- _WORK TASK_: What you return should be the line containing "u, v, n = axes(n)" and each line after it to the end of the records, copied exactly.

───── INFORMATION SUPPLIED ─────

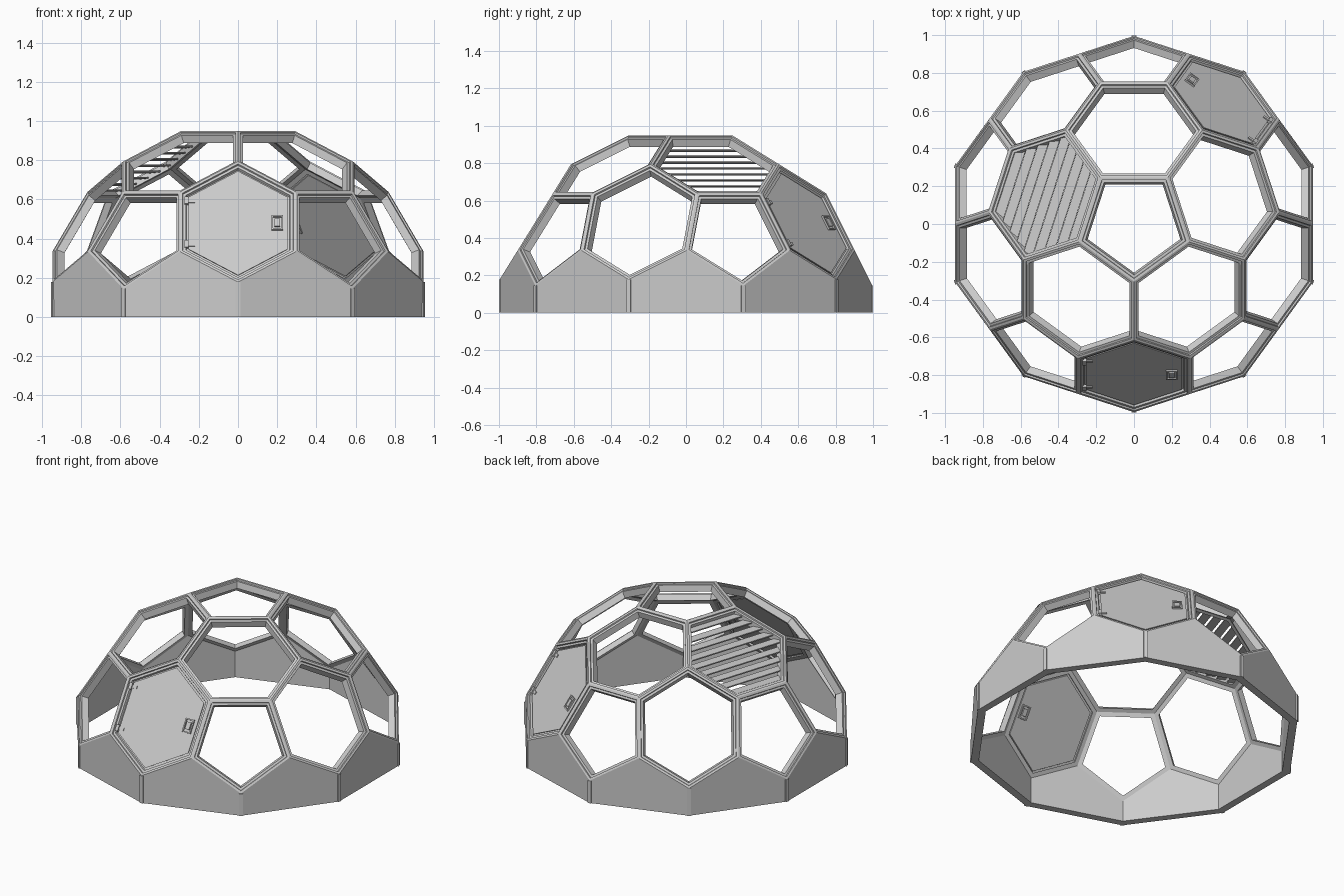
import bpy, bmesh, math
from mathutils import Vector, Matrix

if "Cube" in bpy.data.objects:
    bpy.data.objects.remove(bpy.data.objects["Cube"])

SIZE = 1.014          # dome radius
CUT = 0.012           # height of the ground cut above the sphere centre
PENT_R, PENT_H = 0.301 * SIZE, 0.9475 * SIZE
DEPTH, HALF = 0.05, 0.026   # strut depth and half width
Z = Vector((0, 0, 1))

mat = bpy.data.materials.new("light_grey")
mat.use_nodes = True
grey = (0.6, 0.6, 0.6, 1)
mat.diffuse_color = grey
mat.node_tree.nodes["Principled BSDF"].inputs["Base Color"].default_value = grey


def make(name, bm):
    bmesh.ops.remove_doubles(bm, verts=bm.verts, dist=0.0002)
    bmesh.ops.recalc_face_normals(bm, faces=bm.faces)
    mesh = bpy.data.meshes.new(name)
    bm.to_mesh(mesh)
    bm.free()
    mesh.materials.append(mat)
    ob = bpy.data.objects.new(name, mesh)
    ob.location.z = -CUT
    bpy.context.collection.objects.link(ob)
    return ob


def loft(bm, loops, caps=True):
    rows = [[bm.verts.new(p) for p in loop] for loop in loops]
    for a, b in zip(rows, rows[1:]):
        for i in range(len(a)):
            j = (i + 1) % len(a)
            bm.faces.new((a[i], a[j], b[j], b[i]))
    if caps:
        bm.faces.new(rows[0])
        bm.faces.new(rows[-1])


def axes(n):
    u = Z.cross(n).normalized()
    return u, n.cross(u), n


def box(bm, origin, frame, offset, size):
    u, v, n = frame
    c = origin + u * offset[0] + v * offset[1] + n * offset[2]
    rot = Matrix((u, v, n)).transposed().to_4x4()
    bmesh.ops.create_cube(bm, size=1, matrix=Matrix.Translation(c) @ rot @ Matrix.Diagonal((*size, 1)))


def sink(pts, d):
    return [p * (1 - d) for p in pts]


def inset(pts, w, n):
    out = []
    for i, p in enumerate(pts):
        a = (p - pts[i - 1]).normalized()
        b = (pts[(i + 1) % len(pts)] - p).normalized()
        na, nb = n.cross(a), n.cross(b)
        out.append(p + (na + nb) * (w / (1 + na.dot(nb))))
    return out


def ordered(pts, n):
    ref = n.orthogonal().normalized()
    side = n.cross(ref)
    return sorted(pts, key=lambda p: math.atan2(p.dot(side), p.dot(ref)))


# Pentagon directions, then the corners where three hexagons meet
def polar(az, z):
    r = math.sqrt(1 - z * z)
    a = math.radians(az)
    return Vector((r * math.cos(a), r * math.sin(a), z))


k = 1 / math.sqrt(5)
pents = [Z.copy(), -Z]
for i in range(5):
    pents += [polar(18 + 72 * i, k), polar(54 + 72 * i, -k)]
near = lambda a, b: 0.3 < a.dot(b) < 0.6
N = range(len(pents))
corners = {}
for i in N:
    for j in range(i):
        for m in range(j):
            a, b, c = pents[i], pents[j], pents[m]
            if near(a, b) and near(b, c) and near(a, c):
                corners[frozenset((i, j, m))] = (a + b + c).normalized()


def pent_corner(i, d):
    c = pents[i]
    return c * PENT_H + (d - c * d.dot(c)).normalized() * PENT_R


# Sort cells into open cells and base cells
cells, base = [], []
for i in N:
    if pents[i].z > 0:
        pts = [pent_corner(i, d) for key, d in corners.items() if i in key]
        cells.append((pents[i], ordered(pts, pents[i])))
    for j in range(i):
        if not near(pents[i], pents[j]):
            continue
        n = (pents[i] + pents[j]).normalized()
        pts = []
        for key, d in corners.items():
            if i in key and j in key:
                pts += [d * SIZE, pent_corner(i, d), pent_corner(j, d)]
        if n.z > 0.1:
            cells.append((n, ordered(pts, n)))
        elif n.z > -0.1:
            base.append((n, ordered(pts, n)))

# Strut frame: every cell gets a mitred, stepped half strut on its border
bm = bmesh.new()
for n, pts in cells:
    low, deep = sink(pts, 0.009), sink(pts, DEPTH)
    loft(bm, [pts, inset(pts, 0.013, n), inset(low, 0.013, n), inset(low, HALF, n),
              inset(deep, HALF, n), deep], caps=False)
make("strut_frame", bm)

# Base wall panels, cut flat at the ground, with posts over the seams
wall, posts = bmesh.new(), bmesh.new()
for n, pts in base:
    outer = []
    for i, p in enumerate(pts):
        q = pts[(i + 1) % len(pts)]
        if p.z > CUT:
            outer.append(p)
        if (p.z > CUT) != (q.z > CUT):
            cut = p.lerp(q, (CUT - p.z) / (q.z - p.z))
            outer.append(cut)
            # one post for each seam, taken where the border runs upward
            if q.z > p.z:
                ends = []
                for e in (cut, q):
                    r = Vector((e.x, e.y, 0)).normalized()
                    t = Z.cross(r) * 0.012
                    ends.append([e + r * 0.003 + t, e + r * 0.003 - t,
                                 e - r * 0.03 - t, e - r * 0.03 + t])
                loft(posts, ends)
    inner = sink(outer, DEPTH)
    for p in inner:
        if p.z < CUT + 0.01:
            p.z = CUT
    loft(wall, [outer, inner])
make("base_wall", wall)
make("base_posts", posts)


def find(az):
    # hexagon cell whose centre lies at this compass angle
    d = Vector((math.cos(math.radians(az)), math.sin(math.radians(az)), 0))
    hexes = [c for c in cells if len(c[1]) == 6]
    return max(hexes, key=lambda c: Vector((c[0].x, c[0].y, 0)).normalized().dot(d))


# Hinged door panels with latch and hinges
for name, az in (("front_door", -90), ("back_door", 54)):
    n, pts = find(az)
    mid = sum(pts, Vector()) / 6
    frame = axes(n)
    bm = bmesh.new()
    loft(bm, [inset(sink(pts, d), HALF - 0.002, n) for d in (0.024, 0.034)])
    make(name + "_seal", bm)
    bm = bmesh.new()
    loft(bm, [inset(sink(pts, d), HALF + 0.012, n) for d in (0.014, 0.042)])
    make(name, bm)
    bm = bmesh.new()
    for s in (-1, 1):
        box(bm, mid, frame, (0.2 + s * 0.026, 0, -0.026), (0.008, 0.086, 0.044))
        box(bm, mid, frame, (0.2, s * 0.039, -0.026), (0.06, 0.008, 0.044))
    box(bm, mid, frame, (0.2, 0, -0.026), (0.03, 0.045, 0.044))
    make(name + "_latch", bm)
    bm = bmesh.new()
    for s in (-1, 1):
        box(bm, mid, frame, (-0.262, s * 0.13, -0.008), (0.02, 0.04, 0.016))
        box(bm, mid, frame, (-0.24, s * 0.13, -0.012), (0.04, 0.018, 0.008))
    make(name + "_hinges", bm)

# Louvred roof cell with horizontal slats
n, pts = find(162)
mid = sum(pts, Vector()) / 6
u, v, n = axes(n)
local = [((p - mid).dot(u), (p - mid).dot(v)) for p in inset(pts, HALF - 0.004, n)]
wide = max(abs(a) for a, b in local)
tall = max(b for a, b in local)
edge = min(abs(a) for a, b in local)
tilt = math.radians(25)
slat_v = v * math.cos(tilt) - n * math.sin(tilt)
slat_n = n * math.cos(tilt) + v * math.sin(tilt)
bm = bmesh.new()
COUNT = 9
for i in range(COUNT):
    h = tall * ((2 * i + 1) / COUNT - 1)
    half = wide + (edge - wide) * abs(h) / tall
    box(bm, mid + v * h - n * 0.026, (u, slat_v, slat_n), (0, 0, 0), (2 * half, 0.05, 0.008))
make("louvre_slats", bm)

─────

- _SOLUTION_:
u, v, n = axes(n)
local = [((p - mid).dot(u), (p - mid).dot(v)) for p in inset(pts, HALF - 0.004, n)]
wide = max(abs(a) for a, b in local)
tall = max(b for a, b in local)
edge = min(abs(a) for a, b in local)
tilt = math.radians(25)
slat_v = v * math.cos(tilt) - n * math.sin(tilt)
slat_n = n * math.cos(tilt) + v * math.sin(tilt)
bm = bmesh.new()
COUNT = 9
for i in range(COUNT):
    h = tall * ((2 * i + 1) / COUNT - 1)
    half = wide + (edge - wide) * abs(h) / tall
    box(bm, mid + v * h - n * 0.026, (u, slat_v, slat_n), (0, 0, 0), (2 * half, 0.05, 0.008))
make("louvre_slats", bm)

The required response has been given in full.